The expected copy holds every entry exactly and none of the pictures.

DATA FOR THE TASK:
════════════════

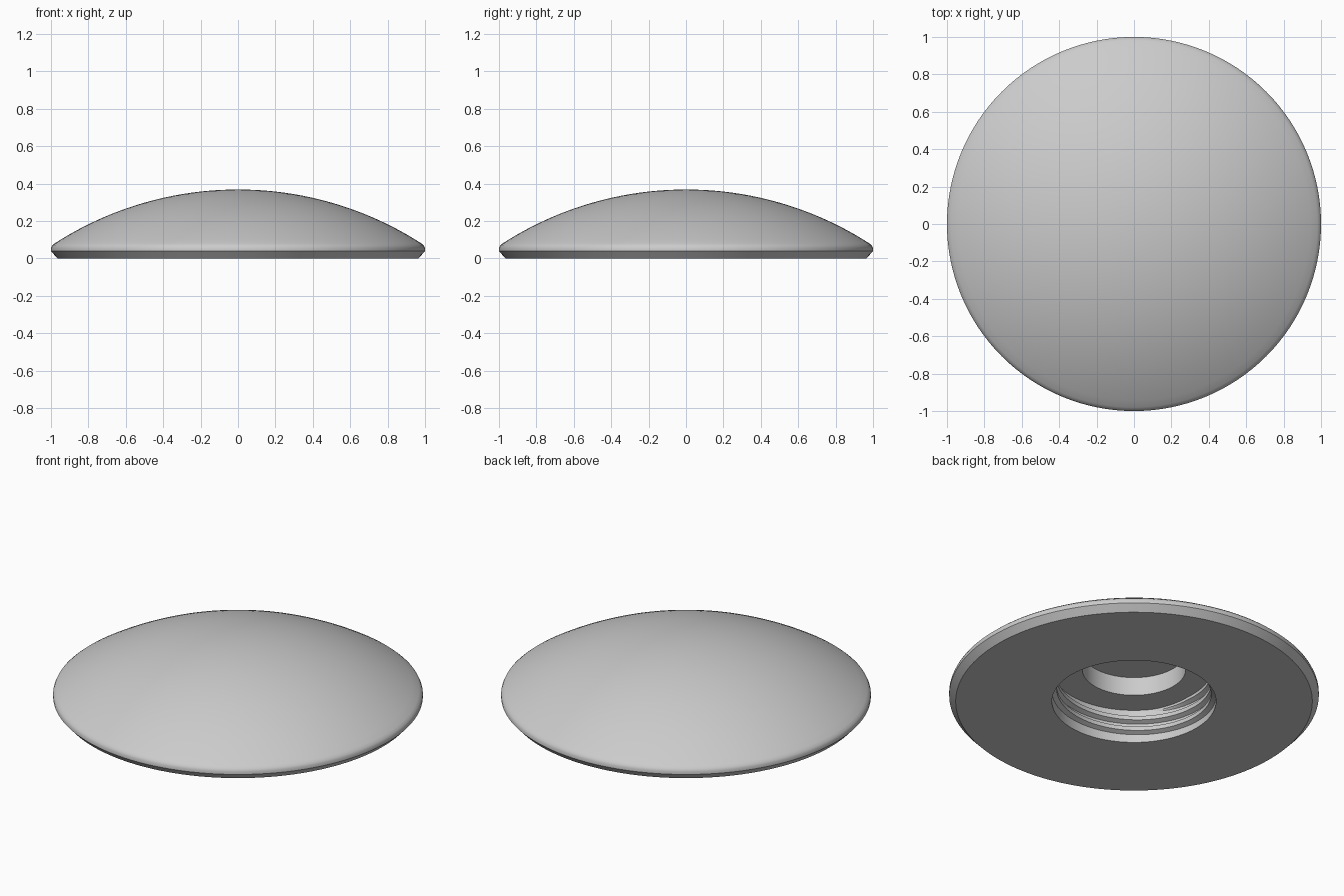
import bpy, bmesh, math

cube = bpy.data.objects.get("Cube")
if cube:
    bpy.data.objects.remove(cube, do_unlink=True)

SEGMENTS = 128
BORE, CREST = 0.444, 0.418      # threaded bore radius and thread crest radius
BORE_TOP = 0.2

grey = bpy.data.materials.new("plain_grey")
grey.use_nodes = True
colour = (0.6, 0.6, 0.6, 1)
grey.diffuse_color = colour
grey.node_tree.nodes["Principled BSDF"].inputs["Base Color"].default_value = colour


def finish(name, bm):
    bmesh.ops.recalc_face_normals(bm, faces=bm.faces[:])
    mesh = bpy.data.meshes.new(name)
    bm.to_mesh(mesh)
    bm.free()
    mesh.materials.append(grey)
    ob = bpy.data.objects.new(name, mesh)
    bpy.context.collection.objects.link(ob)
    bpy.ops.object.select_all(action='DESELECT')
    ob.select_set(True)
    bpy.context.view_layer.objects.active = ob
    bpy.ops.object.shade_smooth_by_angle(angle=math.radians(30))
    return ob


def lathe(name, profile):
    bm = bmesh.new()
    verts = [bm.verts.new((r, 0, z)) for r, z in profile]
    edges = [bm.edges.new(pair) for pair in zip(verts, verts[1:])]
    bmesh.ops.spin(bm, geom=verts + edges, cent=(0, 0, 0), axis=(0, 0, 1),
                   angle=math.tau, steps=SEGMENTS, use_merge=True)
    bmesh.ops.remove_doubles(bm, verts=bm.verts[:], dist=1e-5)
    return finish(name, bm)


# Domed cap with rounded rim, chamfered base and stepped blind hole
edge_r, edge_z, top = 0.98, 0.08, 0.368
rise = top - edge_z
radius = (edge_r ** 2 + rise ** 2) / (2 * rise)
sweep = math.asin(edge_r / radius)
dome = []
for i in range(25):
    a = sweep * i / 24
    dome.append((radius * math.sin(a), top - radius * (1 - math.cos(a))))
rim = [(0.994, 0.068), (1, 0.055), (1, 0.038), (0.965, 0)]
hole = [(BORE, 0), (BORE, BORE_TOP), (0.28, BORE_TOP), (0.28, 0.31), (0, 0.31)]
lathe("domed_cap", dome + rim + hole)

# Helical thread ridge on the bore wall, fading out at both ends
PITCH, TURNS, START = 0.066, 2.6, 0.012
steps = int(TURNS * 96)
bm = bmesh.new()
previous = None
for i in range(steps + 1):
    a = math.tau * TURNS * i / steps
    z = START + PITCH * a / math.tau
    fade = min(1, i / 8, (steps - i) / 8)
    crest = BORE - (BORE - CREST) * max(fade, 0.02)
    section = [(BORE + 0.005, z - 0.008), (crest, z + 0.006),
               (crest, z + 0.03), (BORE + 0.005, z + 0.046)]
    ring = [bm.verts.new((r * math.cos(a), r * math.sin(a), min(h, BORE_TOP)))
            for r, h in section]
    if previous:
        for k in range(4):
            n = (k + 1) % 4
            bm.faces.new((previous[k], previous[n], ring[n], ring[k]))
    else:
        bm.faces.new(ring)
    previous = ring
bm.faces.new(previous)
finish("screw_thread", bm)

════════════════

TASK RESULT:
import bpy, bmesh, math

cube = bpy.data.objects.get("Cube")
if cube:
    bpy.data.objects.remove(cube, do_unlink=True)

SEGMENTS = 128
BORE, CREST = 0.444, 0.418      # threaded bore radius and thread crest radius
BORE_TOP = 0.2

grey = bpy.data.materials.new("plain_grey")
grey.use_nodes = True
colour = (0.6, 0.6, 0.6, 1)
grey.diffuse_color = colour
grey.node_tree.nodes["Principled BSDF"].inputs["Base Color"].default_value = colour


def finish(name, bm):
    bmesh.ops.recalc_face_normals(bm, faces=bm.faces[:])
    mesh = bpy.data.meshes.new(name)
    bm.to_mesh(mesh)
    bm.free()
    mesh.materials.append(grey)
    ob = bpy.data.objects.new(name, mesh)
    bpy.context.collection.objects.link(ob)
    bpy.ops.object.select_all(action='DESELECT')
    ob.select_set(True)
    bpy.context.view_layer.objects.active = ob
    bpy.ops.object.shade_smooth_by_angle(angle=math.radians(30))
    return ob


def lathe(name, profile):
    bm = bmesh.new()
    verts = [bm.verts.new((r, 0, z)) for r, z in profile]
    edges = [bm.edges.new(pair) for pair in zip(verts, verts[1:])]
    bmesh.ops.spin(bm, geom=verts + edges, cent=(0, 0, 0), axis=(0, 0, 1),
                   angle=math.tau, steps=SEGMENTS, use_merge=True)
    bmesh.ops.remove_doubles(bm, verts=bm.verts[:], dist=1e-5)
    return finish(name, bm)


# Domed cap with rounded rim, chamfered base and stepped blind hole
edge_r, edge_z, top = 0.98, 0.08, 0.368
rise = top - edge_z
radius = (edge_r ** 2 + rise ** 2) / (2 * rise)
sweep = math.asin(edge_r / radius)
dome = []
for i in range(25):
    a = sweep * i / 24
    dome.append((radius * math.sin(a), top - radius * (1 - math.cos(a))))
rim = [(0.994, 0.068), (1, 0.055), (1, 0.038), (0.965, 0)]
hole = [(BORE, 0), (BORE, BORE_TOP), (0.28, BORE_TOP), (0.28, 0.31), (0, 0.31)]
lathe("domed_cap", dome + rim + hole)

# Helical thread ridge on the bore wall, fading out at both ends
PITCH, TURNS, START = 0.066, 2.6, 0.012
steps = int(TURNS * 96)
bm = bmesh.new()
previous = None
for i in range(steps + 1):
    a = math.tau * TURNS * i / steps
    z = START + PITCH * a / math.tau
    fade = min(1, i / 8, (steps - i) / 8)
    crest = BORE - (BORE - CREST) * max(fade, 0.02)
    section = [(BORE + 0.005, z - 0.008), (crest, z + 0.006),
               (crest, z + 0.03), (BORE + 0.005, z + 0.046)]
    ring = [bm.verts.new((r * math.cos(a), r * math.sin(a), min(h, BORE_TOP)))
            for r, h in section]
    if previous:
        for k in range(4):
            n = (k + 1) % 4
            bm.faces.new((previous[k], previous[n], ring[n], ring[k]))
    else:
        bm.faces.new(ring)
    previous = ring
bm.faces.new(previous)
finish("screw_thread", bm)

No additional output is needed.